_ACTIVITY_
Retype every line from the top of the entries down to the one with "# Round stick running up into the candy", both included, and skip the pictures.

Items listed in a dataset
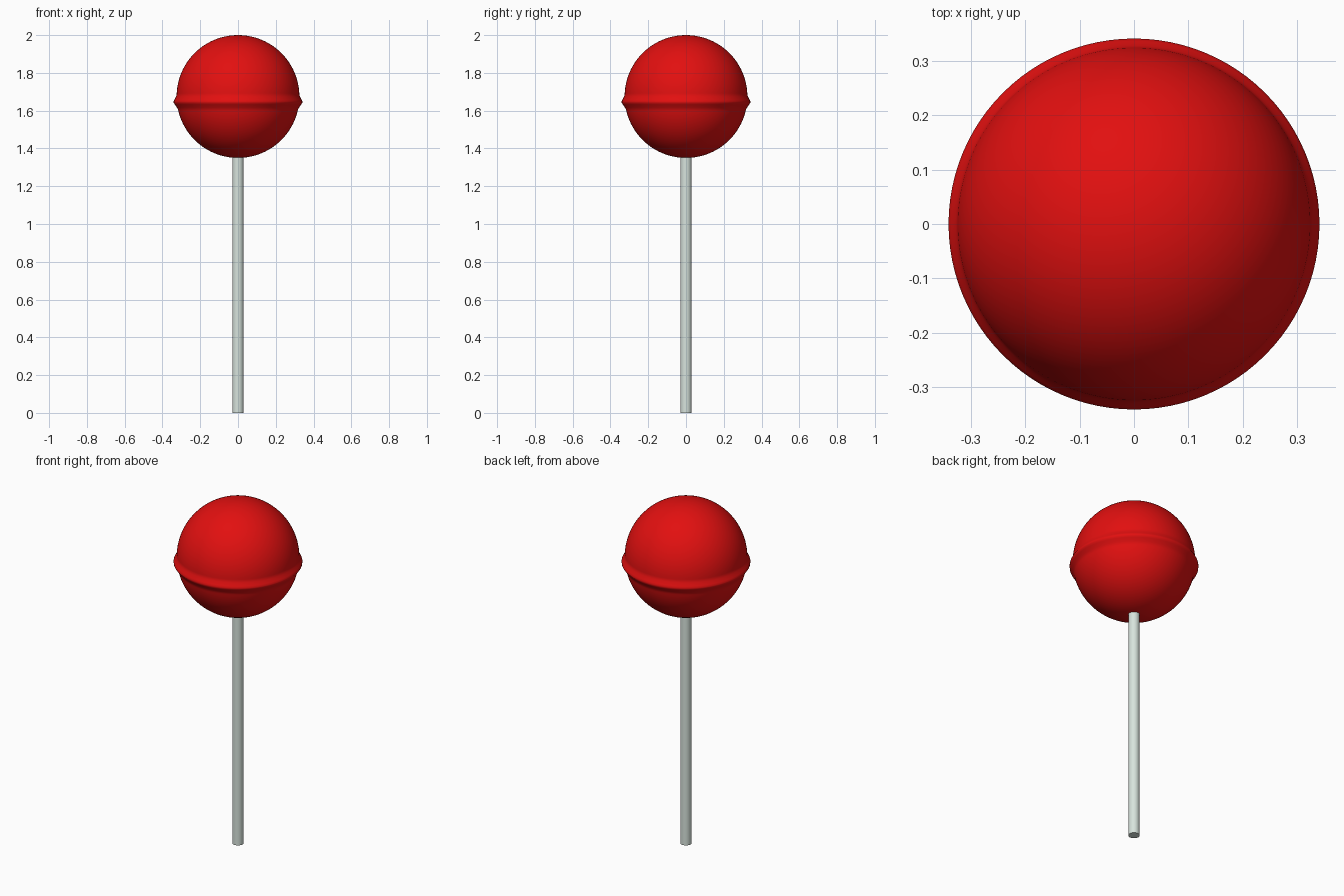
import bpy, bmesh, math

cube = bpy.data.objects.get("Cube")
if cube:
    bpy.data.objects.remove(cube, do_unlink=True)


def make_material(name, color):
    mat = bpy.data.materials.new(name)
    mat.use_nodes = True
    mat.diffuse_color = color
    bsdf = next(n for n in mat.node_tree.nodes if n.type == 'BSDF_PRINCIPLED')
    bsdf.inputs["Base Color"].default_value = color
    return mat


def lathe(name, profile, steps, mat, angle):
    """Revolve a (radius, height) profile around the z axis."""
    bm = bmesh.new()
    verts = [bm.verts.new((r, 0, z)) for r, z in profile]
    edges = [bm.edges.new(pair) for pair in zip(verts, verts[1:])]
    bmesh.ops.spin(bm, geom=verts + edges, cent=(0, 0, 0), axis=(0, 0, 1),
                   angle=math.tau, steps=steps)
    bmesh.ops.remove_doubles(bm, verts=bm.verts, dist=1e-5)
    bmesh.ops.recalc_face_normals(bm, faces=bm.faces)
    mesh = bpy.data.meshes.new(name)
    bm.to_mesh(mesh)
    bm.free()
    mesh.materials.append(mat)
    obj = bpy.data.objects.new(name, mesh)
    bpy.context.collection.objects.link(obj)
    bpy.ops.object.select_all(action='DESELECT')
    obj.select_set(True)
    bpy.context.view_layer.objects.active = obj
    bpy.ops.object.shade_smooth_by_angle(angle=math.radians(angle))
    return obj


candy_red = make_material("candy red", (0.76, 0.005, 0.005, 1))
paper_white = make_material("paper white", (0.68, 0.77, 0.72, 1))

# Candy ball with a flared seam just below its middle
RADIUS, CENTRE, SEAM, HALF = 0.325, 1.675, 1.645, 0.04
COUNT = 120
profile = []
for i in range(COUNT + 1):
    a = math.pi * i / COUNT
    z = CENTRE - RADIUS * math.cos(a)
    flare = max(0, 1 - abs(z - SEAM) / HALF) ** 1.3
    profile.append((RADIUS * math.sin(a) + 0.02 * flare, z))
lathe("candy_ball", profile, 96, candy_red, 80)

# Round stick running up into the candy
lathe("stick", [(0, 0), (0.03, 0), (0.03, 1.5), (0, 1.5)], 32, paper_white, 30)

_WRITTEN RESPONSE_
import bpy, bmesh, math

cube = bpy.data.objects.get("Cube")
if cube:
    bpy.data.objects.remove(cube, do_unlink=True)


def make_material(name, color):
    mat = bpy.data.materials.new(name)
    mat.use_nodes = True
    mat.diffuse_color = color
    bsdf = next(n for n in mat.node_tree.nodes if n.type == 'BSDF_PRINCIPLED')
    bsdf.inputs["Base Color"].default_value = color
    return mat


def lathe(name, profile, steps, mat, angle):
    """Revolve a (radius, height) profile around the z axis."""
    bm = bmesh.new()
    verts = [bm.verts.new((r, 0, z)) for r, z in profile]
    edges = [bm.edges.new(pair) for pair in zip(verts, verts[1:])]
    bmesh.ops.spin(bm, geom=verts + edges, cent=(0, 0, 0), axis=(0, 0, 1),
                   angle=math.tau, steps=steps)
    bmesh.ops.remove_doubles(bm, verts=bm.verts, dist=1e-5)
    bmesh.ops.recalc_face_normals(bm, faces=bm.faces)
    mesh = bpy.data.meshes.new(name)
    bm.to_mesh(mesh)
    bm.free()
    mesh.materials.append(mat)
    obj = bpy.data.objects.new(name, mesh)
    bpy.context.collection.objects.link(obj)
    bpy.ops.object.select_all(action='DESELECT')
    obj.select_set(True)
    bpy.context.view_layer.objects.active = obj
    bpy.ops.object.shade_smooth_by_angle(angle=math.radians(angle))
    return obj


candy_red = make_material("candy red", (0.76, 0.005, 0.005, 1))
paper_white = make_material("paper white", (0.68, 0.77, 0.72, 1))

# Candy ball with a flared seam just below its middle
RADIUS, CENTRE, SEAM, HALF = 0.325, 1.675, 1.645, 0.04
COUNT = 120
profile = []
for i in range(COUNT + 1):
    a = math.pi * i / COUNT
    z = CENTRE - RADIUS * math.cos(a)
    flare = max(0, 1 - abs(z - SEAM) / HALF) ** 1.3
    profile.append((RADIUS * math.sin(a) + 0.02 * flare, z))
lathe("candy_ball", profile, 96, candy_red, 80)

# Round stick running up into the candy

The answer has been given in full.